WASHINGTON -- The increasing static in the air between Kabul and the White House brings to mind other dicey episodes in American diplomacy. Even dealing with allies can be tricky. Recall de Gaulle. He was heartburn for five American presidents. Even Churchill could be difficult, and he was half-American. Yet for Roosevelt and Truman, he could be a trial, particularly when the question of the future of the British Empire's colonies was on the table.
President Barack Obama's rows with Afghan President Hamid Karzai may not put you in mind of de Gaulle or the passing of the British Empire, but there is a troubling analogy, to wit, the Kennedys' treatment of the president of South Vietnam, Ngo Dinh Diem. It did not end prettily. In the early days of the Vietnam conflict, President John F. Kennedy was increasingly critical of Diem for his apparent ineptitude, corruption and brutality. Our ambassador to Saigon, Henry Cabot Lodge, snubbed the South Vietnamese president.
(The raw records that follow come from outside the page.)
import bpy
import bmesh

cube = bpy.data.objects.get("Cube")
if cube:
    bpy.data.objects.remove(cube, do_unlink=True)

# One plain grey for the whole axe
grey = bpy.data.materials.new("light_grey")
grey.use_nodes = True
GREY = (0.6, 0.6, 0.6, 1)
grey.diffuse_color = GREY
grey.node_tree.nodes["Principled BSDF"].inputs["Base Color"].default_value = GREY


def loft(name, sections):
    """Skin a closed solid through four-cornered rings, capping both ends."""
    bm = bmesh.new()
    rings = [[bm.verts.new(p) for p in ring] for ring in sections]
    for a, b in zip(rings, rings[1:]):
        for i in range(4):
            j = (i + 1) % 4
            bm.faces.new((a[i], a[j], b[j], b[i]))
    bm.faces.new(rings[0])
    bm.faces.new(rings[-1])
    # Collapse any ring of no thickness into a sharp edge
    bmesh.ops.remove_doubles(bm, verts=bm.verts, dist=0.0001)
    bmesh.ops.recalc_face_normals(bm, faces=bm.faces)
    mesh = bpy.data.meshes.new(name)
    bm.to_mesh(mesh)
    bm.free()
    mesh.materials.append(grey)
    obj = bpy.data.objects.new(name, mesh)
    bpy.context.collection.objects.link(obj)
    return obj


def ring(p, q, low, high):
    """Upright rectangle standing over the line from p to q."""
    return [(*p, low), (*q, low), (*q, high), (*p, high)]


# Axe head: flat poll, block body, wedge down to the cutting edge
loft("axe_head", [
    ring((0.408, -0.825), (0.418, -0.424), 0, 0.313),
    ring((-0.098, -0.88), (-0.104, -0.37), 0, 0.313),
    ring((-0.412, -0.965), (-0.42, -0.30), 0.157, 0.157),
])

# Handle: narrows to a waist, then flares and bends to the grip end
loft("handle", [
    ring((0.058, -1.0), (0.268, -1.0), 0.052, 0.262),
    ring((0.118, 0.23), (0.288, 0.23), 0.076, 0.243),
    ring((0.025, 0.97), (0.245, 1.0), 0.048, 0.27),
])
When word reached Washington that officers in the South Vietnamese army were going to overthrow Diem, the Kennedys pointedly looked the other way. The coup took place, and to the administration's embarrassment, President Diem was not left an exile, but a well-photographed corpse. His was to be the last stable South Vietnamese government. Sometimes foreigners know more about the governance of their own countries than Americans do.
Is the Diem scenario to be the scenario for Afghanistan? The country is probably even more ungovernable than South Vietnam. It has never in modern times had a strong central government. There always have been rivalries and, by our standards, much corruption. From this backward country has emerged President Hamid Karzai, another difficult ally. It is not too soon to ask whether President Obama will handle him as his White House predecessors handled de Gaulle or as Diem was handled.For several months, the Obama administration has made clear through leaks and public statements that it does not approve of Karzai's fraught election and his laxness in dealing with corruption. The consequence has been a growing hostility between Kabul and Washington that may now be reaching a crisis.
Though not very well-reported, the crisis appears to have begun in early March, when President Obama refused Karzai's request for a meeting in Washington. Karzai's response was to invite Iranian President Mahmoud Ahmadinejad to visit Kabul. There the Iranian, in his trademark dirty jacket, delivered a series of snipes at President Obama. Late in the month, when President Obama visited Kabul on his whirlwind trip to visit our troops, he did sit down with Karzai but then allowed it to be leaked worldwide that at his sententious best, he had treated Karzai to a lecture on the essentials of Good Government.
That indignity apparently provoked Karzai to let it be leaked that he has told Afghan colleagues that if the static continues between Washington and Kabul, he might consider joining the Taliban! Not to be outdone, the administration -- through its spokesman, Robert Gibbs -- has let it be known that when Karzai arrives in Washington for a May 12 meeting, he may not get to see President Obama. "We certainly would evaluate whatever continued or further remarks President Karzai makes," Gibbs said, "as to whether that's constructive to have such a meeting."
After the column appeared, I got a sobering call from a friend who had played a significant role in the Bush administration's conduct of war in Afghanistan and Iraq. During the call, he/she reminded me that a change in leadership in those faraway parts does not necessarily end in improved leadership. Moreover, Karzai has achieved more than any of his rivals likely would achieve toward peace and security in the region, with no evidence that he himself is corrupt.
Lay off, my friend said, so I have. That picture I once beheld of Diem sobered me up, too. I wonder whether President Obama has seen it.